Task to carry out |
The entries must be restated exactly as written.

++++++

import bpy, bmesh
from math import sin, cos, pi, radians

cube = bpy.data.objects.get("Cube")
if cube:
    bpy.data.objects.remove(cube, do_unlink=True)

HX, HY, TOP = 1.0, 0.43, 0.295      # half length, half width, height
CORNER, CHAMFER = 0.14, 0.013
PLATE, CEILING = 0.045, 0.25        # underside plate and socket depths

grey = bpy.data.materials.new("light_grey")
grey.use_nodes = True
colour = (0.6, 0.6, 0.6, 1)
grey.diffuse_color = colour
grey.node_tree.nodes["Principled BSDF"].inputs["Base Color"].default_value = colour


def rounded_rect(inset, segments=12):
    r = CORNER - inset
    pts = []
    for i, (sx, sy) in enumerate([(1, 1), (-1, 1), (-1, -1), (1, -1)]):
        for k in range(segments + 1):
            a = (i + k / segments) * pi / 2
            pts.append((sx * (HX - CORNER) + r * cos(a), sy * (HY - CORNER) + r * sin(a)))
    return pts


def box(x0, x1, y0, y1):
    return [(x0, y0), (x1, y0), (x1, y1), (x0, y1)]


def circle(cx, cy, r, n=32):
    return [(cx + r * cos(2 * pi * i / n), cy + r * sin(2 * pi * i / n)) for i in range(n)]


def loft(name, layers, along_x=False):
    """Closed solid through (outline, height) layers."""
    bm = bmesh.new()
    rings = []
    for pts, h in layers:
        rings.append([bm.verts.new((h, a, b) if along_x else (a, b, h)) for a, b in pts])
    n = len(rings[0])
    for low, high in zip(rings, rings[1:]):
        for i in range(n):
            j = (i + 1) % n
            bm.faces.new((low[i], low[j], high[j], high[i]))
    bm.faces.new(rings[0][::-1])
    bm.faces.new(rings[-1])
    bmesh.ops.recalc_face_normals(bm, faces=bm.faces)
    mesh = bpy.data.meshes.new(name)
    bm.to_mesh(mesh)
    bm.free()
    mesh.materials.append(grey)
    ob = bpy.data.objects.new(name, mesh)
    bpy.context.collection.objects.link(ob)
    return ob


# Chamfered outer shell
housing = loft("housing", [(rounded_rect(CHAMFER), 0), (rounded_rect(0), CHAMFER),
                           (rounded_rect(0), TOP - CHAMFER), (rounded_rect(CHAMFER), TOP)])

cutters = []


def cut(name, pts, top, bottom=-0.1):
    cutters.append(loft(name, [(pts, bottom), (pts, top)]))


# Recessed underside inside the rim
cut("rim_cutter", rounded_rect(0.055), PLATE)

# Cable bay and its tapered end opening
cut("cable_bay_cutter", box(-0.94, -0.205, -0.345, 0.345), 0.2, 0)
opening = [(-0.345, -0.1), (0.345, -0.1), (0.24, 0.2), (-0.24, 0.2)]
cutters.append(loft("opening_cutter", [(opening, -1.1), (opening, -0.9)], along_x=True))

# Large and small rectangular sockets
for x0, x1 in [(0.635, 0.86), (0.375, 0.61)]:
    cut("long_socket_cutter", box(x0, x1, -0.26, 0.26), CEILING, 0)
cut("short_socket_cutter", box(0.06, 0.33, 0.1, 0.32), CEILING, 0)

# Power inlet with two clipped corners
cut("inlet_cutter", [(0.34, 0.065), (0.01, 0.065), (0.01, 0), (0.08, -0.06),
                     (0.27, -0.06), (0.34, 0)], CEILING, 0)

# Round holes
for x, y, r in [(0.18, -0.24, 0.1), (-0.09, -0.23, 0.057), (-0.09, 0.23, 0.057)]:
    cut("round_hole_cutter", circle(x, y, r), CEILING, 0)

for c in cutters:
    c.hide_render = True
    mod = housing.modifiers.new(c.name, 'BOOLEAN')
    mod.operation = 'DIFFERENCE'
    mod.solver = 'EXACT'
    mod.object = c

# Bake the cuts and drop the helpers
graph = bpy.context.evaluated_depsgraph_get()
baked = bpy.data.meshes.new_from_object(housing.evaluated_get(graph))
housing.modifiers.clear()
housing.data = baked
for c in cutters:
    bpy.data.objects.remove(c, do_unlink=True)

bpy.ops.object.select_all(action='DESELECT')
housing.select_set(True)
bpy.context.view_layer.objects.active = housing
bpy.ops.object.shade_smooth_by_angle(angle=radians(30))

++++++

Response to this task |
import bpy, bmesh
from math import sin, cos, pi, radians

cube = bpy.data.objects.get("Cube")
if cube:
    bpy.data.objects.remove(cube, do_unlink=True)

HX, HY, TOP = 1.0, 0.43, 0.295      # half length, half width, height
CORNER, CHAMFER = 0.14, 0.013
PLATE, CEILING = 0.045, 0.25        # underside plate and socket depths

grey = bpy.data.materials.new("light_grey")
grey.use_nodes = True
colour = (0.6, 0.6, 0.6, 1)
grey.diffuse_color = colour
grey.node_tree.nodes["Principled BSDF"].inputs["Base Color"].default_value = colour


def rounded_rect(inset, segments=12):
    r = CORNER - inset
    pts = []
    for i, (sx, sy) in enumerate([(1, 1), (-1, 1), (-1, -1), (1, -1)]):
        for k in range(segments + 1):
            a = (i + k / segments) * pi / 2
            pts.append((sx * (HX - CORNER) + r * cos(a), sy * (HY - CORNER) + r * sin(a)))
    return pts


def box(x0, x1, y0, y1):
    return [(x0, y0), (x1, y0), (x1, y1), (x0, y1)]


def circle(cx, cy, r, n=32):
    return [(cx + r * cos(2 * pi * i / n), cy + r * sin(2 * pi * i / n)) for i in range(n)]


def loft(name, layers, along_x=False):
    """Closed solid through (outline, height) layers."""
    bm = bmesh.new()
    rings = []
    for pts, h in layers:
        rings.append([bm.verts.new((h, a, b) if along_x else (a, b, h)) for a, b in pts])
    n = len(rings[0])
    for low, high in zip(rings, rings[1:]):
        for i in range(n):
            j = (i + 1) % n
            bm.faces.new((low[i], low[j], high[j], high[i]))
    bm.faces.new(rings[0][::-1])
    bm.faces.new(rings[-1])
    bmesh.ops.recalc_face_normals(bm, faces=bm.faces)
    mesh = bpy.data.meshes.new(name)
    bm.to_mesh(mesh)
    bm.free()
    mesh.materials.append(grey)
    ob = bpy.data.objects.new(name, mesh)
    bpy.context.collection.objects.link(ob)
    return ob


# Chamfered outer shell
housing = loft("housing", [(rounded_rect(CHAMFER), 0), (rounded_rect(0), CHAMFER),
                           (rounded_rect(0), TOP - CHAMFER), (rounded_rect(CHAMFER), TOP)])

cutters = []


def cut(name, pts, top, bottom=-0.1):
    cutters.append(loft(name, [(pts, bottom), (pts, top)]))


# Recessed underside inside the rim
cut("rim_cutter", rounded_rect(0.055), PLATE)

# Cable bay and its tapered end opening
cut("cable_bay_cutter", box(-0.94, -0.205, -0.345, 0.345), 0.2, 0)
opening = [(-0.345, -0.1), (0.345, -0.1), (0.24, 0.2), (-0.24, 0.2)]
cutters.append(loft("opening_cutter", [(opening, -1.1), (opening, -0.9)], along_x=True))

# Large and small rectangular sockets
for x0, x1 in [(0.635, 0.86), (0.375, 0.61)]:
    cut("long_socket_cutter", box(x0, x1, -0.26, 0.26), CEILING, 0)
cut("short_socket_cutter", box(0.06, 0.33, 0.1, 0.32), CEILING, 0)

# Power inlet with two clipped corners
cut("inlet_cutter", [(0.34, 0.065), (0.01, 0.065), (0.01, 0), (0.08, -0.06),
                     (0.27, -0.06), (0.34, 0)], CEILING, 0)

# Round holes
for x, y, r in [(0.18, -0.24, 0.1), (-0.09, -0.23, 0.057), (-0.09, 0.23, 0.057)]:
    cut("round_hole_cutter", circle(x, y, r), CEILING, 0)

for c in cutters:
    c.hide_render = True
    mod = housing.modifiers.new(c.name, 'BOOLEAN')
    mod.operation = 'DIFFERENCE'
    mod.solver = 'EXACT'
    mod.object = c

# Bake the cuts and drop the helpers
graph = bpy.context.evaluated_depsgraph_get()
baked = bpy.data.meshes.new_from_object(housing.evaluated_get(graph))
housing.modifiers.clear()
housing.data = baked
for c in cutters:
    bpy.data.objects.remove(c, do_unlink=True)

bpy.ops.object.select_all(action='DESELECT')
housing.select_set(True)
bpy.context.view_layer.objects.active = housing
bpy.ops.object.shade_smooth_by_angle(angle=radians(30))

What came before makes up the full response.